7 McBride JL, Pitzer MR, Boudreau RL, et al. Preclinical safety of RNAi-mediated HTT suppression in the rhesus macaque as a potential therapy for Huntington’s disease. Molecular therapy. 2011 Dec;19(12):2152-62.

8 Gagnon KT, Pendergraff HM, Deleavey GF, et al. Alleleselective inhibition of mutant huntingtin expression with antisense oligonucleotides targeting the expanded CAG repeat. Biochemistry. 2010 Nov 30;49(47):10166-78.

9 Carroll JB, Warby SC, Southwell AL, et al. Potent and selective antisense oligonucleotides targeting single-nucleotide polymorphisms in the Huntington disease gene/allele-specific silencing of mutant huntingtin. Mol Ther 2011 Dec;19(12): 2178-85.

10 Stiles DK, Zhang Z, Ge P, Nelson B, et al. Widespread suppression of huntingtin with convection-enhanced delivery of siRNA. Exper Neurol 2012; 233(1):463-71.

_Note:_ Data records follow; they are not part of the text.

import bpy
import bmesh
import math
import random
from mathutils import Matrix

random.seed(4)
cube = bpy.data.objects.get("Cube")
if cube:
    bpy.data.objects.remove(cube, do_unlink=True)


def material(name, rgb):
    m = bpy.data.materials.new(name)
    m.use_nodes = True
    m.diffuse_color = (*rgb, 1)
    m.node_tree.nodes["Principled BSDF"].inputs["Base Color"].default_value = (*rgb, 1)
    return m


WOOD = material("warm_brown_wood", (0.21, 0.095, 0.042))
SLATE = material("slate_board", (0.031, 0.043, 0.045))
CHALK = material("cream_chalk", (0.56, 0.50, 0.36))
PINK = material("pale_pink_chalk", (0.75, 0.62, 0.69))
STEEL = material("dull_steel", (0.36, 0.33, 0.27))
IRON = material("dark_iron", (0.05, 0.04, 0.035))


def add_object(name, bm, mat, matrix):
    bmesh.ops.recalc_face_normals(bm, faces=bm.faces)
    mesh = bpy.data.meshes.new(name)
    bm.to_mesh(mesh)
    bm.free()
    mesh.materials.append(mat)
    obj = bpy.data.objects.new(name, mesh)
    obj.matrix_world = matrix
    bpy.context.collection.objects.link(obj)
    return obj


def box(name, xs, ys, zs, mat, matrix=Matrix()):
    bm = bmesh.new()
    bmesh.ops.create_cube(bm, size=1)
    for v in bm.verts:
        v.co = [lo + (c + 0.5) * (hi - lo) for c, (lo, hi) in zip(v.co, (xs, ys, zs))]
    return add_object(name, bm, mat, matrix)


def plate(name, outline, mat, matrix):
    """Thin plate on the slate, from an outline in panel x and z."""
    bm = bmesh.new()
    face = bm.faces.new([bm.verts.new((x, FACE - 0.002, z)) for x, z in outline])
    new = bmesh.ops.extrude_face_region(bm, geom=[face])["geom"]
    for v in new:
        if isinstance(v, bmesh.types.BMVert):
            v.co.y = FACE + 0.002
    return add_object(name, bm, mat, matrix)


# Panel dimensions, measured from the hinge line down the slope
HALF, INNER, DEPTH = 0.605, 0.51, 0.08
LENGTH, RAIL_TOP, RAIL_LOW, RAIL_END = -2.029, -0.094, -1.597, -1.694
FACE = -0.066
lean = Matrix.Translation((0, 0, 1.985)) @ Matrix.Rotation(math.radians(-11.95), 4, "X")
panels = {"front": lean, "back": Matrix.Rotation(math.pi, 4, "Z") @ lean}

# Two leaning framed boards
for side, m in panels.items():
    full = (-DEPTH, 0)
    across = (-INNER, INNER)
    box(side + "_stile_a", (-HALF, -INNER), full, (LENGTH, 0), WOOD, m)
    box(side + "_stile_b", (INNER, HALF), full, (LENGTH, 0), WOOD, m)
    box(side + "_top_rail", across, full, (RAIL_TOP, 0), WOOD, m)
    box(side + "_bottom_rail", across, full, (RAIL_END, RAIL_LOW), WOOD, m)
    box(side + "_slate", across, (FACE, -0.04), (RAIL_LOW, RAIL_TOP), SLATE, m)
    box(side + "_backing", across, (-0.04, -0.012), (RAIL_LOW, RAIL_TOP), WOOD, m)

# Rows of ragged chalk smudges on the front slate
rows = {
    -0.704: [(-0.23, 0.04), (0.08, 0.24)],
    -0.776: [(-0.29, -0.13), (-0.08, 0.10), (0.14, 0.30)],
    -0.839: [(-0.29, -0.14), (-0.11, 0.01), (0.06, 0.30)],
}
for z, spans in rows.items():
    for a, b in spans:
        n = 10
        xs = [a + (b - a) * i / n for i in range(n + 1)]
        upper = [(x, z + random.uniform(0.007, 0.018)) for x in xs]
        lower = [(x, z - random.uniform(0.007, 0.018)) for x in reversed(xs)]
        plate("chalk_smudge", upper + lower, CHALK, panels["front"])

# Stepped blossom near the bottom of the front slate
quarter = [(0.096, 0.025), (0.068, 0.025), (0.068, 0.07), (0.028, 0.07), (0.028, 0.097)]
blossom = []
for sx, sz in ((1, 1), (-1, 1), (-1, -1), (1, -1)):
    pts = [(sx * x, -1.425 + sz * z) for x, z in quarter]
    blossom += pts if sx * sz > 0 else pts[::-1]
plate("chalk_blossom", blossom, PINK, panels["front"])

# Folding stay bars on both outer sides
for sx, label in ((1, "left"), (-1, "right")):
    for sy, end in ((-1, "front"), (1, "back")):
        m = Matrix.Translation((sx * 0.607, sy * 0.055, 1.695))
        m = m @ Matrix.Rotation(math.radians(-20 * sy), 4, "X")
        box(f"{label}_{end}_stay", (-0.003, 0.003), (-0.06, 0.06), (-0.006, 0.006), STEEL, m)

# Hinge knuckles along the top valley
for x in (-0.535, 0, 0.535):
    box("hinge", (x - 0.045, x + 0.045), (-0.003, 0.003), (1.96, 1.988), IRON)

11 Harper SQ, Staber PD, He X, et al. RNA interference improves motor and neuropathological abnormalities in a Huntington’s disease mouse model. Proc Nat Acad Sc USA. 2005 Apr;102(16): 5820-5. 12 DiFiglia M, Sena-Esteves M, Chase K, et al. Therapeutic silencing of mutant huntingtin with siRNA attenuates striatal and cortical neuropathology and behavioral deficits. Proc Nat Acad Sc USA. 2007 Oct; 104(43):17204-9.

13 McBride JL, Boudreau RL, Harper SQ, et al. Artificial miRNAs mitigate shRNA-mediated toxicity in the brain: implications for the therapeutic development of RNAi. Proc Nat Acad Sc USA. 2008 Apr;105(15):5868-73.